▶ REQUIRED ACTION
Print the entries once more, unchanged.

▶ RECORDS

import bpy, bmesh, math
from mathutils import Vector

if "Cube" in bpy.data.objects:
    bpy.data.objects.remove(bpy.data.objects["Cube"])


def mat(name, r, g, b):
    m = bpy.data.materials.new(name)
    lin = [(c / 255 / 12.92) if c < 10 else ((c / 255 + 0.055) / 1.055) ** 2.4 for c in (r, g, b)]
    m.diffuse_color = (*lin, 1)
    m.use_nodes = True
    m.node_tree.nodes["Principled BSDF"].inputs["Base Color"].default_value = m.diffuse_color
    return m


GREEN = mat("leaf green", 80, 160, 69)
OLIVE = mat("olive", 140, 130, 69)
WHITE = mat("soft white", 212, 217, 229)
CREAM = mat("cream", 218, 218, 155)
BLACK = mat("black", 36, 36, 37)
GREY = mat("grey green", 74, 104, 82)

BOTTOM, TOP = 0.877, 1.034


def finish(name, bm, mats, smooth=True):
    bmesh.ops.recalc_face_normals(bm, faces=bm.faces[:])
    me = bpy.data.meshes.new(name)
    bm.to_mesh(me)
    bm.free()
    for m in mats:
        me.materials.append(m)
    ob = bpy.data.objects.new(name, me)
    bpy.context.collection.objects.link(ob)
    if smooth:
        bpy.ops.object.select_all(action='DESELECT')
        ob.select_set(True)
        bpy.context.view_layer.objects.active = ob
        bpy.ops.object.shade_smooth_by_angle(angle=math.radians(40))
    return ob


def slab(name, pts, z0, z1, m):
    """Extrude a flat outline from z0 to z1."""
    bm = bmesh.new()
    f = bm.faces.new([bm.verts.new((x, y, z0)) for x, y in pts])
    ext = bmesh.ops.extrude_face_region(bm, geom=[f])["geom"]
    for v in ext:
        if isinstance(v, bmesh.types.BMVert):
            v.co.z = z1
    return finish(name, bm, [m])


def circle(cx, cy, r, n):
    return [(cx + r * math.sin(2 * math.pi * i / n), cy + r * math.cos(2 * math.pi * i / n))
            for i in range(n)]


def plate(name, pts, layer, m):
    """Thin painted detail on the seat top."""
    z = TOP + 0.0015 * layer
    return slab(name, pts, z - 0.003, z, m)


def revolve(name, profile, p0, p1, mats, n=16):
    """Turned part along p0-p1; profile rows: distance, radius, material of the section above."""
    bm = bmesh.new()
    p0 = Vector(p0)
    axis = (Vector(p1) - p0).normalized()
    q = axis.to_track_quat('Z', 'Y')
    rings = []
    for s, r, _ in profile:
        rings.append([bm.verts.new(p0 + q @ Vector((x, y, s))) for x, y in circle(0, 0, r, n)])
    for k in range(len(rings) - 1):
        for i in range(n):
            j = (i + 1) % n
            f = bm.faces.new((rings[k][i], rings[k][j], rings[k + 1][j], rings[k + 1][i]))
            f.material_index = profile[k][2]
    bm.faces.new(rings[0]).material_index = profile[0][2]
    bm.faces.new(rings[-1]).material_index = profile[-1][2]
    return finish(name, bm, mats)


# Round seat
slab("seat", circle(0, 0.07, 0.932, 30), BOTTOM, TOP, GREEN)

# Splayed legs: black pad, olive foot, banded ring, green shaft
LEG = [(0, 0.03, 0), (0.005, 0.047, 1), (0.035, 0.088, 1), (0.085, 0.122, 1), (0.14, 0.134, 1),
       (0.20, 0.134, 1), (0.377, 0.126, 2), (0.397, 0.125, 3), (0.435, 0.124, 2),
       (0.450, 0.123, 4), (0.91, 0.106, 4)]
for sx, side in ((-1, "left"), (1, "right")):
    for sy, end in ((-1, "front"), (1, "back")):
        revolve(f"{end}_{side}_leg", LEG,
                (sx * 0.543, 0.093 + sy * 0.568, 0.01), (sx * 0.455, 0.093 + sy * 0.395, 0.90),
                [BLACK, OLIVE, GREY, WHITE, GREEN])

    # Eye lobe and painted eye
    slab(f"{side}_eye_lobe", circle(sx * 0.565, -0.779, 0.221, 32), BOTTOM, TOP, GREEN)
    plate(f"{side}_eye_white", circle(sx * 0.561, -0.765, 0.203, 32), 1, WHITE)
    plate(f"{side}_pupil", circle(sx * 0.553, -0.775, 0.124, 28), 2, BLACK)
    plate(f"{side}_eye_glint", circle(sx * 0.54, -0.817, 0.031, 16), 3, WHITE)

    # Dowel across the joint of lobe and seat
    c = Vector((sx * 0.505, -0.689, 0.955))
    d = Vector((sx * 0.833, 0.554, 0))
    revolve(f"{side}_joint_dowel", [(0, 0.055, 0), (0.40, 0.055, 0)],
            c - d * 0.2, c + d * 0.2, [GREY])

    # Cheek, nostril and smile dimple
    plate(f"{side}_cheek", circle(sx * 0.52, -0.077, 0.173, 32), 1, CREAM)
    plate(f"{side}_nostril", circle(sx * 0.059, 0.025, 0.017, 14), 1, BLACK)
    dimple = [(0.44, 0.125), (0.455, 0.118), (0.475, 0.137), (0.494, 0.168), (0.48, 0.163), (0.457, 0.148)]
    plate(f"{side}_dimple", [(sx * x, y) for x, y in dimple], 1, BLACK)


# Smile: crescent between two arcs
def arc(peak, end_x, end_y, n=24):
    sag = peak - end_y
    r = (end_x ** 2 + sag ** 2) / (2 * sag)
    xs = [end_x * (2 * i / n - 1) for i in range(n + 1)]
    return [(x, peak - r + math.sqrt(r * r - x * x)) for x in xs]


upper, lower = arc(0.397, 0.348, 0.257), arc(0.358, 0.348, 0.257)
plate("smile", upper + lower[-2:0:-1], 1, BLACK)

▶ YOUR RESPONSE
import bpy, bmesh, math
from mathutils import Vector

if "Cube" in bpy.data.objects:
    bpy.data.objects.remove(bpy.data.objects["Cube"])


def mat(name, r, g, b):
    m = bpy.data.materials.new(name)
    lin = [(c / 255 / 12.92) if c < 10 else ((c / 255 + 0.055) / 1.055) ** 2.4 for c in (r, g, b)]
    m.diffuse_color = (*lin, 1)
    m.use_nodes = True
    m.node_tree.nodes["Principled BSDF"].inputs["Base Color"].default_value = m.diffuse_color
    return m


GREEN = mat("leaf green", 80, 160, 69)
OLIVE = mat("olive", 140, 130, 69)
WHITE = mat("soft white", 212, 217, 229)
CREAM = mat("cream", 218, 218, 155)
BLACK = mat("black", 36, 36, 37)
GREY = mat("grey green", 74, 104, 82)

BOTTOM, TOP = 0.877, 1.034


def finish(name, bm, mats, smooth=True):
    bmesh.ops.recalc_face_normals(bm, faces=bm.faces[:])
    me = bpy.data.meshes.new(name)
    bm.to_mesh(me)
    bm.free()
    for m in mats:
        me.materials.append(m)
    ob = bpy.data.objects.new(name, me)
    bpy.context.collection.objects.link(ob)
    if smooth:
        bpy.ops.object.select_all(action='DESELECT')
        ob.select_set(True)
        bpy.context.view_layer.objects.active = ob
        bpy.ops.object.shade_smooth_by_angle(angle=math.radians(40))
    return ob


def slab(name, pts, z0, z1, m):
    """Extrude a flat outline from z0 to z1."""
    bm = bmesh.new()
    f = bm.faces.new([bm.verts.new((x, y, z0)) for x, y in pts])
    ext = bmesh.ops.extrude_face_region(bm, geom=[f])["geom"]
    for v in ext:
        if isinstance(v, bmesh.types.BMVert):
            v.co.z = z1
    return finish(name, bm, [m])


def circle(cx, cy, r, n):
    return [(cx + r * math.sin(2 * math.pi * i / n), cy + r * math.cos(2 * math.pi * i / n))
            for i in range(n)]


def plate(name, pts, layer, m):
    """Thin painted detail on the seat top."""
    z = TOP + 0.0015 * layer
    return slab(name, pts, z - 0.003, z, m)


def revolve(name, profile, p0, p1, mats, n=16):
    """Turned part along p0-p1; profile rows: distance, radius, material of the section above."""
    bm = bmesh.new()
    p0 = Vector(p0)
    axis = (Vector(p1) - p0).normalized()
    q = axis.to_track_quat('Z', 'Y')
    rings = []
    for s, r, _ in profile:
        rings.append([bm.verts.new(p0 + q @ Vector((x, y, s))) for x, y in circle(0, 0, r, n)])
    for k in range(len(rings) - 1):
        for i in range(n):
            j = (i + 1) % n
            f = bm.faces.new((rings[k][i], rings[k][j], rings[k + 1][j], rings[k + 1][i]))
            f.material_index = profile[k][2]
    bm.faces.new(rings[0]).material_index = profile[0][2]
    bm.faces.new(rings[-1]).material_index = profile[-1][2]
    return finish(name, bm, mats)


# Round seat
slab("seat", circle(0, 0.07, 0.932, 30), BOTTOM, TOP, GREEN)

# Splayed legs: black pad, olive foot, banded ring, green shaft
LEG = [(0, 0.03, 0), (0.005, 0.047, 1), (0.035, 0.088, 1), (0.085, 0.122, 1), (0.14, 0.134, 1),
       (0.20, 0.134, 1), (0.377, 0.126, 2), (0.397, 0.125, 3), (0.435, 0.124, 2),
       (0.450, 0.123, 4), (0.91, 0.106, 4)]
for sx, side in ((-1, "left"), (1, "right")):
    for sy, end in ((-1, "front"), (1, "back")):
        revolve(f"{end}_{side}_leg", LEG,
                (sx * 0.543, 0.093 + sy * 0.568, 0.01), (sx * 0.455, 0.093 + sy * 0.395, 0.90),
                [BLACK, OLIVE, GREY, WHITE, GREEN])

    # Eye lobe and painted eye
    slab(f"{side}_eye_lobe", circle(sx * 0.565, -0.779, 0.221, 32), BOTTOM, TOP, GREEN)
    plate(f"{side}_eye_white", circle(sx * 0.561, -0.765, 0.203, 32), 1, WHITE)
    plate(f"{side}_pupil", circle(sx * 0.553, -0.775, 0.124, 28), 2, BLACK)
    plate(f"{side}_eye_glint", circle(sx * 0.54, -0.817, 0.031, 16), 3, WHITE)

    # Dowel across the joint of lobe and seat
    c = Vector((sx * 0.505, -0.689, 0.955))
    d = Vector((sx * 0.833, 0.554, 0))
    revolve(f"{side}_joint_dowel", [(0, 0.055, 0), (0.40, 0.055, 0)],
            c - d * 0.2, c + d * 0.2, [GREY])

    # Cheek, nostril and smile dimple
    plate(f"{side}_cheek", circle(sx * 0.52, -0.077, 0.173, 32), 1, CREAM)
    plate(f"{side}_nostril", circle(sx * 0.059, 0.025, 0.017, 14), 1, BLACK)
    dimple = [(0.44, 0.125), (0.455, 0.118), (0.475, 0.137), (0.494, 0.168), (0.48, 0.163), (0.457, 0.148)]
    plate(f"{side}_dimple", [(sx * x, y) for x, y in dimple], 1, BLACK)


# Smile: crescent between two arcs
def arc(peak, end_x, end_y, n=24):
    sag = peak - end_y
    r = (end_x ** 2 + sag ** 2) / (2 * sag)
    xs = [end_x * (2 * i / n - 1) for i in range(n + 1)]
    return [(x, peak - r + math.sqrt(r * r - x * x)) for x in xs]


upper, lower = arc(0.397, 0.348, 0.257), arc(0.358, 0.348, 0.257)
plate("smile", upper + lower[-2:0:-1], 1, BLACK)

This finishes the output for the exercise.